Continue Reading Five Key Themes from the FTC’s Data Portability Workshop

Today, the California Senate Judiciary Committee will consider AB 1281, which would extend the California Consumer Privacy Act’s (CCPA) business-to-business and employment exemptions until January 1, 2022, in the event that the pending ballot initiative—which also would extend the exemptions—does not pass this November.

In addition, the Committee will consider two contact tracing measures, AB 660 (Levin) and AB 1782 (Chau).  Both bills could impact private employer and business contact tracing efforts:

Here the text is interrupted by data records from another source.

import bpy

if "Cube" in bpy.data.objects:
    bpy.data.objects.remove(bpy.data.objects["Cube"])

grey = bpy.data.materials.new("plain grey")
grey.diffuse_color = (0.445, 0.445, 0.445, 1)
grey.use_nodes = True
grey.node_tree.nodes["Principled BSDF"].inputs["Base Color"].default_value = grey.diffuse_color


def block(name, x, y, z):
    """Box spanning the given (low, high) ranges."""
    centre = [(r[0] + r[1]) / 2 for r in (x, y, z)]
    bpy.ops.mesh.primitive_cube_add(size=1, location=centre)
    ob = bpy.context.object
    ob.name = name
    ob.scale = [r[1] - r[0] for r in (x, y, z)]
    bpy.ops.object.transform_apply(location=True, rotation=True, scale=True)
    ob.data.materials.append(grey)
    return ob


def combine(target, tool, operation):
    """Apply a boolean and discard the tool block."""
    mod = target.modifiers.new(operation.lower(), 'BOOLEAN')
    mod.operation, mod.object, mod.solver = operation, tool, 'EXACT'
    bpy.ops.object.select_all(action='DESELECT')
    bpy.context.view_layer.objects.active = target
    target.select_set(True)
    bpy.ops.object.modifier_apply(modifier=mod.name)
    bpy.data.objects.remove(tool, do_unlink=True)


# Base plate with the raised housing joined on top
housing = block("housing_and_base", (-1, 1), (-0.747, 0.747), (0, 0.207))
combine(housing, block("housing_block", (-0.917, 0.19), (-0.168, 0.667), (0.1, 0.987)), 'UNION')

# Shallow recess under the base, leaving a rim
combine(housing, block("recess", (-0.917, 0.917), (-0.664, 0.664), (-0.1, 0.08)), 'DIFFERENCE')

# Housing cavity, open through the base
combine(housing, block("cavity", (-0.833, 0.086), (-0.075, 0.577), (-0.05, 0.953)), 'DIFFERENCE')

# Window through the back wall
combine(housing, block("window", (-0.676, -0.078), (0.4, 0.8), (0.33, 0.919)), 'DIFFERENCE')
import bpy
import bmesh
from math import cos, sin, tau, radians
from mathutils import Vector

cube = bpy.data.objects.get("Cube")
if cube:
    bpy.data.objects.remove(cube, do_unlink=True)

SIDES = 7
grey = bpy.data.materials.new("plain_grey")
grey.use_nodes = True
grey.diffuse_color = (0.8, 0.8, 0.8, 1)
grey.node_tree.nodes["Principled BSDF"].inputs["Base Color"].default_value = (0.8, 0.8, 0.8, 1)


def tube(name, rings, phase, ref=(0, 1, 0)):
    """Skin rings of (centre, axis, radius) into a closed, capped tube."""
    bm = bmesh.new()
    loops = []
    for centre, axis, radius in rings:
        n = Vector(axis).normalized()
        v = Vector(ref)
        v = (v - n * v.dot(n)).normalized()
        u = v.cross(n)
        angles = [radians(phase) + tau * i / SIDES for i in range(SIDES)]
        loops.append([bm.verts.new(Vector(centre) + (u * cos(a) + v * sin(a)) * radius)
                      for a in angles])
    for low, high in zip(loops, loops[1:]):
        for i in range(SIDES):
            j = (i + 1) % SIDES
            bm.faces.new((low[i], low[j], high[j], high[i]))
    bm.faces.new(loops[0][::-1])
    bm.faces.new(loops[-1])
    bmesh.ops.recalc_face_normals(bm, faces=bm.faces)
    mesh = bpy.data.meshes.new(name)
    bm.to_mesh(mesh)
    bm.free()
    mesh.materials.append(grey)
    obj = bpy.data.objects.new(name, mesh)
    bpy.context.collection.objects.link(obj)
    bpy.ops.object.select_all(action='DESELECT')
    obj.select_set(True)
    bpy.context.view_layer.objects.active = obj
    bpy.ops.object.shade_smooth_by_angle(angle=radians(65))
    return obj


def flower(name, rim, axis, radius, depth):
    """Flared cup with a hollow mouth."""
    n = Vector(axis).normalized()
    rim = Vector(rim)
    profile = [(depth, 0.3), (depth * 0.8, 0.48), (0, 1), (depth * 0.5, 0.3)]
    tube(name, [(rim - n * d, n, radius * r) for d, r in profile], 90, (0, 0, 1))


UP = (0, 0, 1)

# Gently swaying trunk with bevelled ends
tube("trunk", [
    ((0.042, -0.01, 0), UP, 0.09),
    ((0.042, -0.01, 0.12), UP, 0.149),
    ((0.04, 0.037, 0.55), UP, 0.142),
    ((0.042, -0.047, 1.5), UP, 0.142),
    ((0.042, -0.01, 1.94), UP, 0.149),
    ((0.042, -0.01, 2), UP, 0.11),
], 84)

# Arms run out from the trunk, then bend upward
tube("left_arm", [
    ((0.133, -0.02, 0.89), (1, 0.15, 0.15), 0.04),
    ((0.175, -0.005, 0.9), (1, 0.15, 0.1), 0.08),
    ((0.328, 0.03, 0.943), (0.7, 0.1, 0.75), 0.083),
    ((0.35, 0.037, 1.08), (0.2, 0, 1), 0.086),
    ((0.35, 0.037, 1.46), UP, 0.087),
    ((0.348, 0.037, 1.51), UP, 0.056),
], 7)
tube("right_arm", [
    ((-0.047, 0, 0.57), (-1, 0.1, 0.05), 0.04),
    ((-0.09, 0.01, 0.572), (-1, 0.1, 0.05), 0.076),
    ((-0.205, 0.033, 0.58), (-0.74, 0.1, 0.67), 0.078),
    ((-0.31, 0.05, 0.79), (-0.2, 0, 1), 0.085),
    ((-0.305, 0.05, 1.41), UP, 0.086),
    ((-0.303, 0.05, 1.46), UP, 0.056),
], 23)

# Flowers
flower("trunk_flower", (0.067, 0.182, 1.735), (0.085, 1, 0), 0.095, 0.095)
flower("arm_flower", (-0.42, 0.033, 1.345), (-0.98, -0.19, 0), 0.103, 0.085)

  • AB 660 would prohibit use or disclosure of data collected for purposes of contact tracing for any other purposes. It generally would require deletion of such data within 60 days.
  • AB 1782 would require businesses that offer “technology-assisted contact tracing” to satisfy certain requirements, including providing individuals with the opportunity to revoke consent to collection of their personal information and rights to access, correct, and delete personal information. It also requires covered businesses to provide consumers certain disclosures, except where research or other exceptions apply, to delete personal information within 60 days from the time of collection, to maintain security safeguards, and to make available public reporting of the number of individuals whose information has been collected, amongst other content.

Finally, we also are watching SB 980, which passed out of the Senate on June 25, 2020 and is now under consideration by the Assembly.  SB 980 was scheduled for hearing before the Assembly’s Privacy and Consumer Protection Committee on July 28, although that hearing was postponed.  If enacted, the bill would impose certain additional privacy obligations on direct-to-consumer genetic testing companies that go beyond the CCPA, including requiring:
Continue Reading California Legislature Advances Privacy Legislation